The reason we eat is obviously because of hunger but what we chose to eat is not determined solely by physiological or nutritional needs. Some of the many factors that could influence our food choice include biological determinants (hunger, appetite, taste); economic determinants (cost, income, availability); physical determinants (access, education, skills, time); social determinants (culture, family, peers, meal patterns); physical determinants (mood, stress, guilt); and lastly attitudes, beliefs, and knowledge about food.
Nothing defines the generation gap like the food preferences between adults and children. It can be frustrating for parents when their child won't broaden their food horizons and also frustrating for the child when they don't understand why their parents enjoy eating vegetables. However, this is due to biology that drives the wedge between us. We perceive taste through clusters of sensory cells located primarily on our tongues called taste buds. We can detect sour, sweet, salty, bitter, and savory tastes. With this being said, the taste buds of a child are different from adults. Children have a higher concentration of taste buds that are receptive to sweet tastes. Scientists believe this is to make them more receptive to their mother's milk.

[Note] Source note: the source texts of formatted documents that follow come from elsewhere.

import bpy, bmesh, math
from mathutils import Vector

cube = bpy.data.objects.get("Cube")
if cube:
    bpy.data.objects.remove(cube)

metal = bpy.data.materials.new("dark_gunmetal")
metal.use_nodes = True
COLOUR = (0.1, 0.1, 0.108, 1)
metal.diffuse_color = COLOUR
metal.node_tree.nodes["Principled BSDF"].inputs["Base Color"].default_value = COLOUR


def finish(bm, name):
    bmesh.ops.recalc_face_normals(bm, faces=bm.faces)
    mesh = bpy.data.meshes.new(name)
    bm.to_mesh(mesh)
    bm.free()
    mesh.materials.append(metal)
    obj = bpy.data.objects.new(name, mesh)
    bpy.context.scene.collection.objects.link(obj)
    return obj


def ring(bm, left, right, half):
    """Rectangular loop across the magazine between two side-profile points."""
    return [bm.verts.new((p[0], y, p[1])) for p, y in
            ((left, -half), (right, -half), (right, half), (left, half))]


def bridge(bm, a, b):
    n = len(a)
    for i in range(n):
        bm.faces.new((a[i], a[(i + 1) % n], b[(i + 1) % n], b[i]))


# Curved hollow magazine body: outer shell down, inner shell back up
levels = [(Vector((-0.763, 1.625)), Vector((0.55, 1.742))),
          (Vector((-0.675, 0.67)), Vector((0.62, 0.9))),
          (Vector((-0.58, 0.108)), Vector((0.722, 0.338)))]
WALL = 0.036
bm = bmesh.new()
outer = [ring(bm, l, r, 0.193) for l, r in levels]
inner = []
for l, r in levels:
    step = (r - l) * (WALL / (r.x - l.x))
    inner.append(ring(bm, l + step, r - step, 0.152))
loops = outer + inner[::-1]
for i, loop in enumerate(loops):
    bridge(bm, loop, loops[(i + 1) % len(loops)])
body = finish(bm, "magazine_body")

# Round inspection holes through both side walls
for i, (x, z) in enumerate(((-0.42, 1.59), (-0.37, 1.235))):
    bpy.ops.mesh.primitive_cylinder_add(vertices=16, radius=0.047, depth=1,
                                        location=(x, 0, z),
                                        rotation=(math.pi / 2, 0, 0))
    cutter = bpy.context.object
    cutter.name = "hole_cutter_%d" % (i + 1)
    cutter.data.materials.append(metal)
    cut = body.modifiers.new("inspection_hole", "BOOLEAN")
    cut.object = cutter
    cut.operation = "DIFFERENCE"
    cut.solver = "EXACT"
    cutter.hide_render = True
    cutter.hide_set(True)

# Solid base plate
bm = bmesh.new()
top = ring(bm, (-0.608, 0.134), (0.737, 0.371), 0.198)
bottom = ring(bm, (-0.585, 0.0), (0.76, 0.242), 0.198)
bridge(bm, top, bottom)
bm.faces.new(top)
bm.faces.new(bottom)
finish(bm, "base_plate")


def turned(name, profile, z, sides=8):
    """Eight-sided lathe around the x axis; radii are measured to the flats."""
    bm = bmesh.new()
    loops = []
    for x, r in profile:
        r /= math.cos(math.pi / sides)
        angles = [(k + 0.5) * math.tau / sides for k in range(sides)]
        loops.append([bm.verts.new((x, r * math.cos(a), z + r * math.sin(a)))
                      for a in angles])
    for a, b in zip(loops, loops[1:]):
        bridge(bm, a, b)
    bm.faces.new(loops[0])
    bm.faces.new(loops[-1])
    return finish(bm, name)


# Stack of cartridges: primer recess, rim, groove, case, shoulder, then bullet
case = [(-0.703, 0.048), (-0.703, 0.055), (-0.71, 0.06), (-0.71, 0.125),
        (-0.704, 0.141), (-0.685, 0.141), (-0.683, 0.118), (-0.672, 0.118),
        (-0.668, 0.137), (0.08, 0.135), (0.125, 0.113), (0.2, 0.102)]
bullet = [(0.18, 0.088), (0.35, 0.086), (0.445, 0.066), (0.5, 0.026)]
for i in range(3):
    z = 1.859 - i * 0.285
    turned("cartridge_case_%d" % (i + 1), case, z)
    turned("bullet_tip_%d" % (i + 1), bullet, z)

Sweet sensations have also been thought to calm down and relieve pain in infants and children.